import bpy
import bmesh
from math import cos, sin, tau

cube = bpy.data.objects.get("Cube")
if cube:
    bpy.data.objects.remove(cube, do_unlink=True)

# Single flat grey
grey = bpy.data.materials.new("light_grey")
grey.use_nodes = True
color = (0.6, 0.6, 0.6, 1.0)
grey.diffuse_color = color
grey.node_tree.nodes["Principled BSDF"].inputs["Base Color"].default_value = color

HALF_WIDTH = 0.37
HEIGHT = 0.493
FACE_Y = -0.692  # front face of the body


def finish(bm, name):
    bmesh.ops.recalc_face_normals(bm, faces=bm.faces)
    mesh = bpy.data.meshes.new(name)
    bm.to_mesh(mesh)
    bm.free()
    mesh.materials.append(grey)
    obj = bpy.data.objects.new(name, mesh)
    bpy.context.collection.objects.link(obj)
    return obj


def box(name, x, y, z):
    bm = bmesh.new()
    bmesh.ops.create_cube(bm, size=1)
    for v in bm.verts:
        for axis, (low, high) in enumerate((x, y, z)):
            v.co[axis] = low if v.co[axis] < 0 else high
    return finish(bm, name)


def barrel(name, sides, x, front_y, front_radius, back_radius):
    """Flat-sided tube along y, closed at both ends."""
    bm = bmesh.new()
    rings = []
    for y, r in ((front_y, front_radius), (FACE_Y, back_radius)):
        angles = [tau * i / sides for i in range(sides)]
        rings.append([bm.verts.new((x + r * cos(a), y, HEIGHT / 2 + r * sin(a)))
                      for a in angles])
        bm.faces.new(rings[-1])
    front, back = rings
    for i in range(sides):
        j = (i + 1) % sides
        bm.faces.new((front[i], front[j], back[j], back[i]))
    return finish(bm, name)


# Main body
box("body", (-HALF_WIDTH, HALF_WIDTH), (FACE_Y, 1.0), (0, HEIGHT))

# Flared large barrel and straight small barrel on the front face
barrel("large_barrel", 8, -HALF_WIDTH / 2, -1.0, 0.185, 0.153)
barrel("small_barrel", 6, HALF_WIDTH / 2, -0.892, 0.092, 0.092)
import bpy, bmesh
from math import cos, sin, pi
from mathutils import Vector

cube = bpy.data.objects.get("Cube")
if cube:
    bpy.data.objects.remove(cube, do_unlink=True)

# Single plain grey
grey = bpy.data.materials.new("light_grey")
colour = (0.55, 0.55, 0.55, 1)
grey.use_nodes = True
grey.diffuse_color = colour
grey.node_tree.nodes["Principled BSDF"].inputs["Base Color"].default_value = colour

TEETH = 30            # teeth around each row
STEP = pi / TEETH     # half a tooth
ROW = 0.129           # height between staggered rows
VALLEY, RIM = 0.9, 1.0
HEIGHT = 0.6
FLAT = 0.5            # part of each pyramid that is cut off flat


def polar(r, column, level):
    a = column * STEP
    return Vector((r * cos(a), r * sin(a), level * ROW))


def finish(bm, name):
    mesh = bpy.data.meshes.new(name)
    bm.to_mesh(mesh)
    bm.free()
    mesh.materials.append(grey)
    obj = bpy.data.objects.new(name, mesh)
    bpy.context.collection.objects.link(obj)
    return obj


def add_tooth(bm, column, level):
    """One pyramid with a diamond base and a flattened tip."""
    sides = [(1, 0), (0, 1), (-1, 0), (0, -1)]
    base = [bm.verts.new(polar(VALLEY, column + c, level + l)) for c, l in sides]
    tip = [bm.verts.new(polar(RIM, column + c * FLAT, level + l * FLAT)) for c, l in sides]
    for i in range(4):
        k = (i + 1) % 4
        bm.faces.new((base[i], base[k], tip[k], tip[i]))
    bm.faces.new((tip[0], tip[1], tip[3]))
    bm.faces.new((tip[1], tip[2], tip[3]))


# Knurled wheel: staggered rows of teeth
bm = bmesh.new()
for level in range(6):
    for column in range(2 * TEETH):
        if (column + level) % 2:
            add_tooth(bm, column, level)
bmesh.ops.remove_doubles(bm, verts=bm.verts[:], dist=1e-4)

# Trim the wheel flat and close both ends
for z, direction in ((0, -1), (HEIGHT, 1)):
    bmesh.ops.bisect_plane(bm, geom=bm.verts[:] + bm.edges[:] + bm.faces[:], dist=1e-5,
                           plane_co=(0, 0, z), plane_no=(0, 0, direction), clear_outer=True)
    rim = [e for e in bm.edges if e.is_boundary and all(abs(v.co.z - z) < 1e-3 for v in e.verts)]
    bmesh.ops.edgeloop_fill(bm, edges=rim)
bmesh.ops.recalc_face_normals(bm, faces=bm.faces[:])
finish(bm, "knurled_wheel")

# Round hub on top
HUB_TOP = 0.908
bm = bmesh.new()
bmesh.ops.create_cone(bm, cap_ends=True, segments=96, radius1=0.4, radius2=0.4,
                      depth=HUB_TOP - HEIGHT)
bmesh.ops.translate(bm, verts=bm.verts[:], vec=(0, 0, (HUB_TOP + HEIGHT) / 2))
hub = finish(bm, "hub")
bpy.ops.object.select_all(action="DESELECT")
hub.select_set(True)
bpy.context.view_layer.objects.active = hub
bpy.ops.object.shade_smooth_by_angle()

____________________

Exactly the lines from the one that holds "# Round hub on top" through the final line of the records above should be written out, and only those.

# Round hub on top
HUB_TOP = 0.908
bm = bmesh.new()
bmesh.ops.create_cone(bm, cap_ends=True, segments=96, radius1=0.4, radius2=0.4,
                      depth=HUB_TOP - HEIGHT)
bmesh.ops.translate(bm, verts=bm.verts[:], vec=(0, 0, (HUB_TOP + HEIGHT) / 2))
hub = finish(bm, "hub")
bpy.ops.object.select_all(action="DESELECT")
hub.select_set(True)
bpy.context.view_layer.objects.active = hub
bpy.ops.object.shade_smooth_by_angle()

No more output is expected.